The HZDR developed an economical and sustainable alternative to the lithium battery for overnight storage and buffering power.

A new short-term battery concept based on liquid metals and molten salts being heated to several hundred degrees Celsius is being explored by the Helmholtz-Zentrum Dresden-Rossendorf (HZDR) as a possible solution for energy-intensive industrial applications. The SOLSTICE project could provide an economical and sustainable alternative to the lithium battery for overnight storage and buffering power as Germany shifts over to using renewable energy.

“We are using sodium and zinc as the active materials,” says Dr Norbert Weber (who is co-leading an international team based at HZDR’s Institute of Fluid Dynamics with Dr Tom Weier) in a press release. Sodium, the sixth most plentiful element on the planet, will be used for the anode, while molten zinc, which is rarer but can be sourced in Europe, will provide the cathode, separated by a semi-permeable membrane.

The team will develop and test two different kinds of systems at different temperatures – one at 600 degrees Celsius, the other at 300 degrees Celsius. “In the first system, both the electrodes and the electrolyte are liquid,” explains Weber in the foregoing press release. “Our Norwegian partners have already experimented with this setup and have verified that the principle works. Energy in the megawatt hour range is to be stored here, which predestines such batteries for industrial applications.”

The electrolyte in the second system will be solid, however. “Our partners in Switzerland already have functional systems that work with nickel chloride.
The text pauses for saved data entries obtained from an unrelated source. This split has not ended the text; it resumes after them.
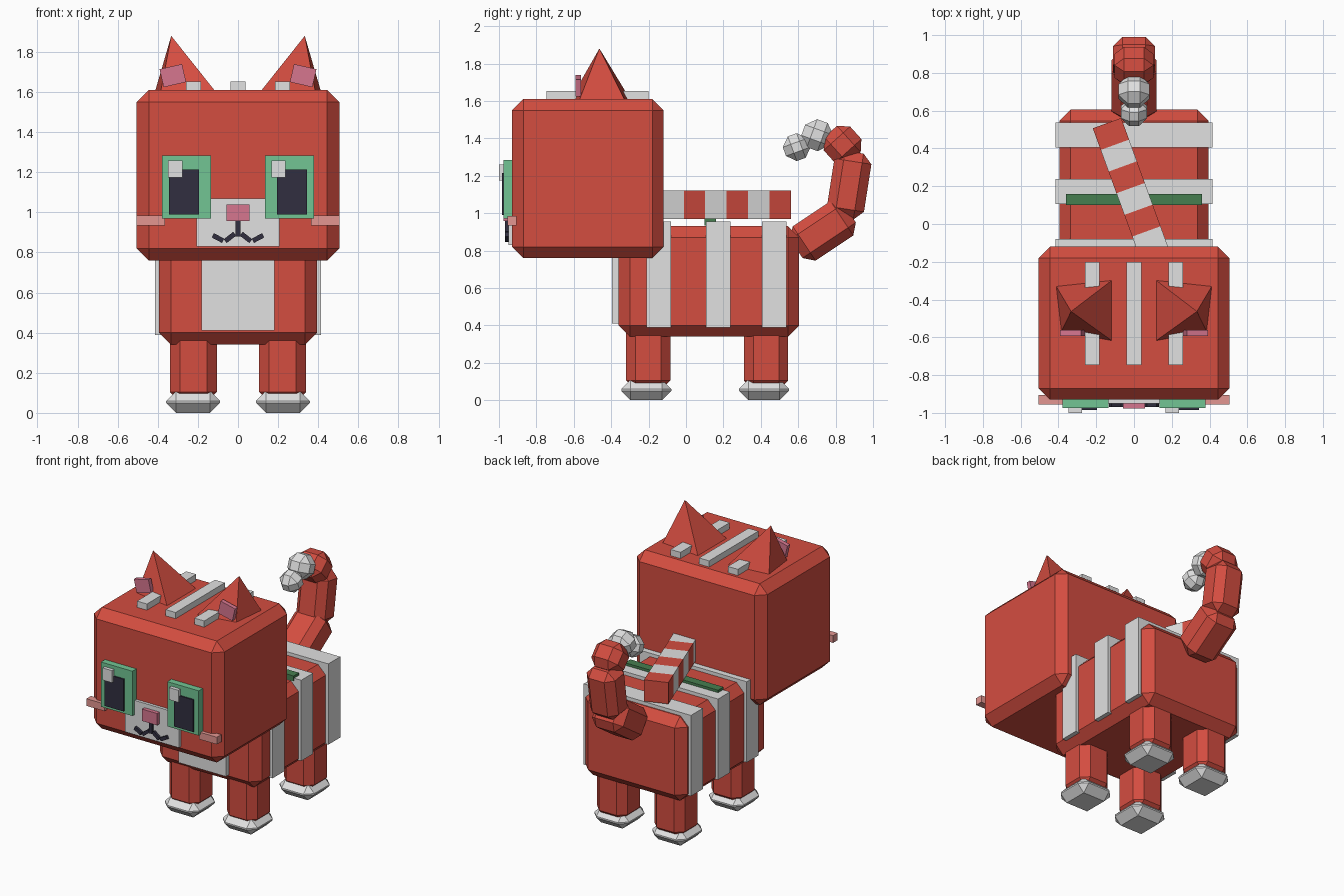
import bpy, bmesh
from math import atan2, hypot, radians, sin, cos

cube = bpy.data.objects.get("Cube")
if cube:
    bpy.data.objects.remove(cube, do_unlink=True)


def material(name, rgb):
    lin = [((c / 255 + 0.055) / 1.055) ** 2.4 for c in rgb]
    m = bpy.data.materials.new(name)
    m.use_nodes = True
    m.diffuse_color = (*lin, 1)
    m.node_tree.nodes["Principled BSDF"].inputs["Base Color"].default_value = (*lin, 1)
    return m


red = material("warm red", (212, 77, 64))
white = material("soft white", (225, 225, 225))
green = material("eye green", (114, 197, 148))
holly = material("dark green", (70, 126, 80))
dark = material("ink", (49, 47, 64))
pink = material("pink", (214, 118, 143))
blush = material("blush", (227, 150, 145))


def finish(name, bm, mat):
    bmesh.ops.recalc_face_normals(bm, faces=bm.faces)
    mesh = bpy.data.meshes.new(name)
    bm.to_mesh(mesh)
    bm.free()
    mesh.materials.append(mat)
    obj = bpy.data.objects.new(name, mesh)
    bpy.context.collection.objects.link(obj)
    return obj


def block(name, centre, size, mat, bevel=0, rot=(0, 0, 0)):
    """Box with optional chamfered edges."""
    bm = bmesh.new()
    bmesh.ops.create_cube(bm, size=1)
    bmesh.ops.scale(bm, vec=size, verts=bm.verts)
    obj = finish(name, bm, mat)
    obj.location, obj.rotation_euler = centre, rot
    if bevel:
        mod = obj.modifiers.new("chamfer", "BEVEL")
        mod.width, mod.segments = bevel, 1
    return obj


def span(name, x, y, z, mat, bevel=0):
    """Box given by its extent along each axis."""
    axes = (x, y, z)
    return block(name, [(a + b) / 2 for a, b in axes], [b - a for a, b in axes], mat, bevel)


def tail_link(name, start, end, width, mat):
    """Chamfered link between two points in the side plane."""
    dy, dz = end[0] - start[0], end[1] - start[1]
    block(name, (0, (start[0] + end[0]) / 2, (start[1] + end[1]) / 2),
          (*width, hypot(dy, dz)), mat, 0.05, (atan2(-dy, dz), 0, 0))


# Head and body
span("head", (-0.505, 0.505), (-0.93, -0.12), (0.76, 1.61), red, 0.06)
span("body", (-0.395, 0.395), (-0.36, 0.605), (0.34, 0.93), red, 0.06)
span("chest_patch", (-0.183, 0.183), (-0.395, -0.34), (0.41, 0.88), white)
for i, y in enumerate((-0.145, 0.172, 0.472)):
    block(f"body_stripe_{i}", (0, y, 0.672), (0.83, 0.132, 0.565), white)
span("back_band", (-0.36, 0.36), (0.1, 0.16), (0.935, 0.972), holly)

# Striped stick lying across the back
turn, piece = radians(20), 0.122
for i in range(6):
    d = piece * (i + 0.5)
    block(f"stick_piece_{i}", (-0.143 + d * sin(turn), 0.534 - d * cos(turn), 1.045),
          (0.16, piece, 0.15), white if i % 2 else red, 0, (0, 0, turn))

# Stripes on the crown
for i, x in enumerate((-0.222, 0, 0.222)):
    block(f"crown_stripe_{i}", (x, -0.473, 1.625), (0.077, 0.545, 0.057), white)

for side, s in (("left", 1), ("right", -1)):
    # Ear leaning outwards, with an inner plate
    bm = bmesh.new()
    apex = bm.verts.new((s * 0.333, -0.463, 1.88))
    base = [bm.verts.new((s * x, y, 1.605)) for x, y in
            ((0.114, -0.62), (0.114, -0.296), (0.413, -0.328), (0.385, -0.57))]
    bm.faces.new(base)
    for i in range(4):
        bm.faces.new((base[i], base[(i + 1) % 4], apex))
    finish(f"{side}_ear", bm, red)
    block(f"{side}_inner_ear", (s * 0.325, -0.577, 1.682), (0.115, 0.03, 0.092),
          pink, 0, (0, s * radians(13), 0))

    # Eye layers
    x = s * 0.257
    block(f"{side}_eye", (x, -0.945, 1.127), (0.243, 0.06, 0.313), green)
    block(f"{side}_pupil", (s * 0.269, -0.96, 1.102), (0.148, 0.05, 0.225), dark)
    block(f"{side}_eye_glint", (x - 0.055, -0.975, 1.217), (0.072, 0.05, 0.085), white)

    # Cheek and mouth corners
    block(f"{side}_cheek", (s * 0.435, -0.93, 0.96), (0.14, 0.05, 0.05), blush)
    block(f"{side}_mouth_inner", (s * 0.04, -0.955, 0.875), (0.06, 0.025, 0.024),
          dark, 0, (0, s * radians(38), 0))
    block(f"{side}_mouth_outer", (s * 0.1, -0.955, 0.872), (0.058, 0.025, 0.024),
          dark, 0, (0, -s * radians(28), 0))

    # Legs and paws
    for end, leg_y, paw_y in (("front", -0.202, -0.212), ("back", 0.428, 0.417)):
        span(f"{end}_{side}_leg", sorted((s * 0.105, s * 0.34)),
             (leg_y - 0.118, leg_y + 0.118), (0.055, 0.42), red, 0.05)
        block(f"{end}_{side}_paw", (s * 0.224, paw_y, 0.055), (0.268, 0.268, 0.11), white, 0.05)

# Muzzle
span("muzzle", (-0.208, 0.208), (-0.95, -0.91), (0.83, 1.07), white)
span("nose", (-0.058, 0.058), (-0.977, -0.92), (0.957, 1.04), pink)
span("mouth_line", (-0.012, 0.012), (-0.967, -0.93), (0.88, 0.96), dark)

# Tail curling forwards to a pale tip
tail_link("tail_base", (0.59, 0.81), (0.875, 1.0), (0.24, 0.22), red)
tail_link("tail_middle", (0.845, 0.973), (0.9, 1.326), (0.22, 0.2), red)
block("tail_bend", (0, 0.837, 1.366), (0.205, 0.19, 0.19), red, 0.05, (radians(42), 0, 0))
block("tail_tip", (0, 0.702, 1.417), (0.165, 0.16, 0.16), white, 0.05, (radians(70), 0, 0))
block("tail_end", (0, 0.592, 1.353), (0.14, 0.14, 0.14), white, 0.045, (radians(110), 0, 0))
We want to replace the nickel chloride with zinc chloride in the project,” Weber continues. “These batteries can even be envisioned as home storage units in the kilowatt hour range.”
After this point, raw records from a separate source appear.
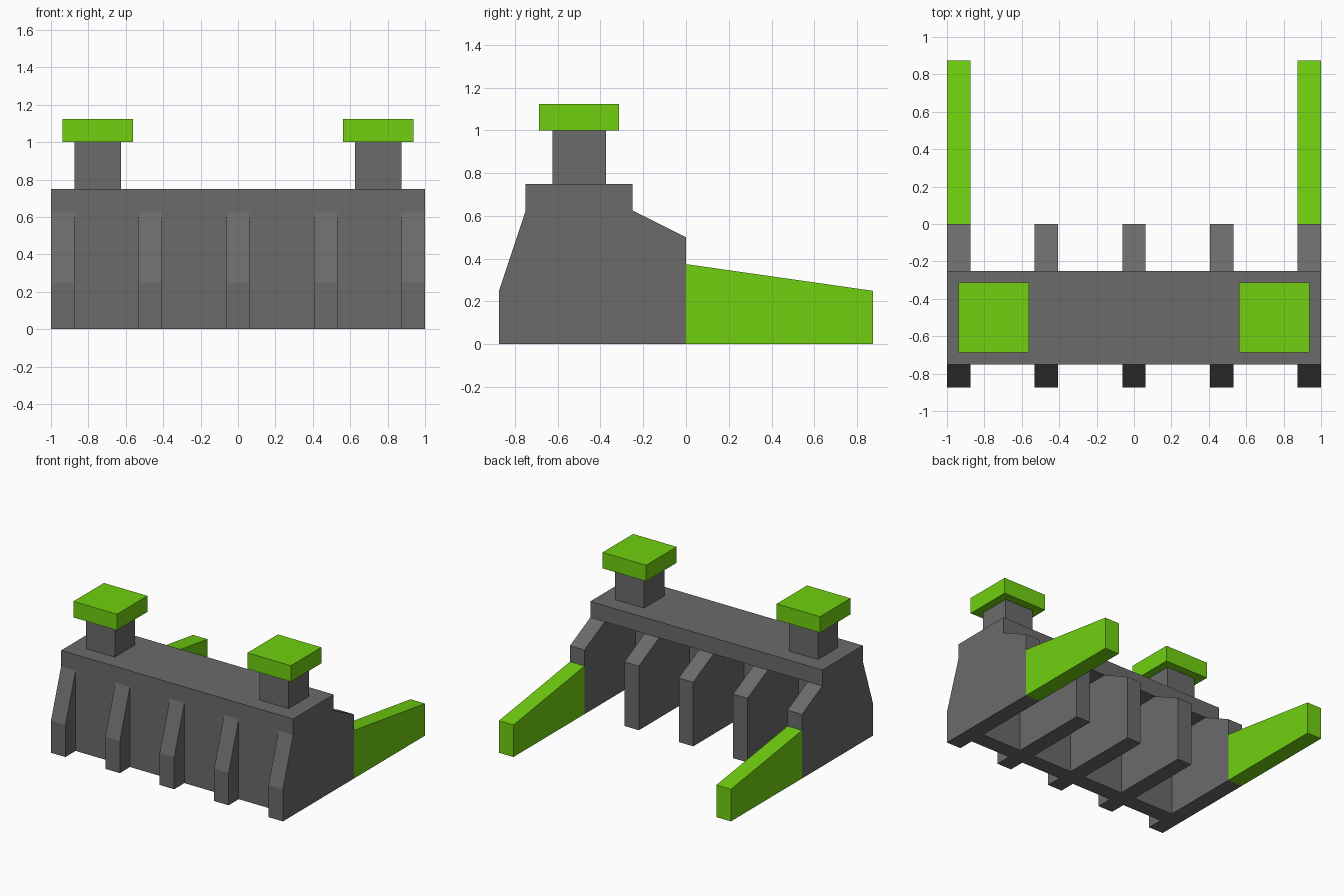
import bpy, bmesh

if "Cube" in bpy.data.objects:
    bpy.data.objects.remove(bpy.data.objects["Cube"])


def material(name, rgb):
    m = bpy.data.materials.new(name)
    m.diffuse_color = (*rgb, 1)
    m.use_nodes = True
    m.node_tree.nodes["Principled BSDF"].inputs["Base Color"].default_value = m.diffuse_color
    return m


GREY = material("dark grey", (0.145, 0.145, 0.145))
GREEN = material("bright green", (0.162, 0.63, 0.005))


def extrude_x(name, profile, x0, x1, mat):
    """Extrude a closed (y, z) profile from x0 to x1."""
    bm = bmesh.new()
    face = bm.faces.new([bm.verts.new((x0, y, z)) for y, z in profile])
    new = bmesh.ops.extrude_face_region(bm, geom=[face])["geom"]
    bmesh.ops.translate(bm, vec=(x1 - x0, 0, 0),
                        verts=[g for g in new if isinstance(g, bmesh.types.BMVert)])
    bmesh.ops.recalc_face_normals(bm, faces=bm.faces)
    me = bpy.data.meshes.new(name)
    bm.to_mesh(me)
    bm.free()
    me.materials.append(mat)
    ob = bpy.data.objects.new(name, me)
    bpy.context.collection.objects.link(ob)
    return ob


def box(name, x, y, z, mat):
    return extrude_x(name, [(y[0], z[0]), (y[1], z[0]), (y[1], z[1]), (y[0], z[1])],
                     x[0], x[1], mat)


# Thin wall with a wide slab on top
extrude_x("wall_and_slab", [(-0.75, 0), (-0.625, 0), (-0.625, 0.625), (-0.25, 0.625),
                            (-0.25, 0.75), (-0.75, 0.75)], -1, 1, GREY)

# Five supporting ribs
rib = [(-0.875, 0), (0, 0), (0, 0.5), (-0.25, 0.625), (-0.75, 0.625), (-0.875, 0.25)]
for i in range(5):
    x = (i - 2) * 0.46875
    extrude_x(f"rib_{i + 1}", rib, x - 0.0625, x + 0.0625, GREY)

# Posts, pads and rear arms on both sides
arm = [(0, 0), (0.875, 0), (0.875, 0.25), (0, 0.375)]
for side, s in (("left", -1), ("right", 1)):
    c = 0.75 * s
    box(f"post_{side}", (c - 0.125, c + 0.125), (-0.625, -0.375), (0.75, 1), GREY)
    box(f"pad_{side}", (c - 0.1875, c + 0.1875), (-0.6875, -0.3125), (1, 1.125), GREEN)
    c = 0.9375 * s
    extrude_x(f"arm_{side}", arm, c - 0.0625, c + 0.0625, GREEN)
Weier is confident they can develop a viable alternative to lithium storage over the next four years: “Our advantage is the extremely simple design,” says Weier. “This makes the battery cells very scalable.” The project has been funded with EUR 8 million through the EU’s Horizon 2020 programme.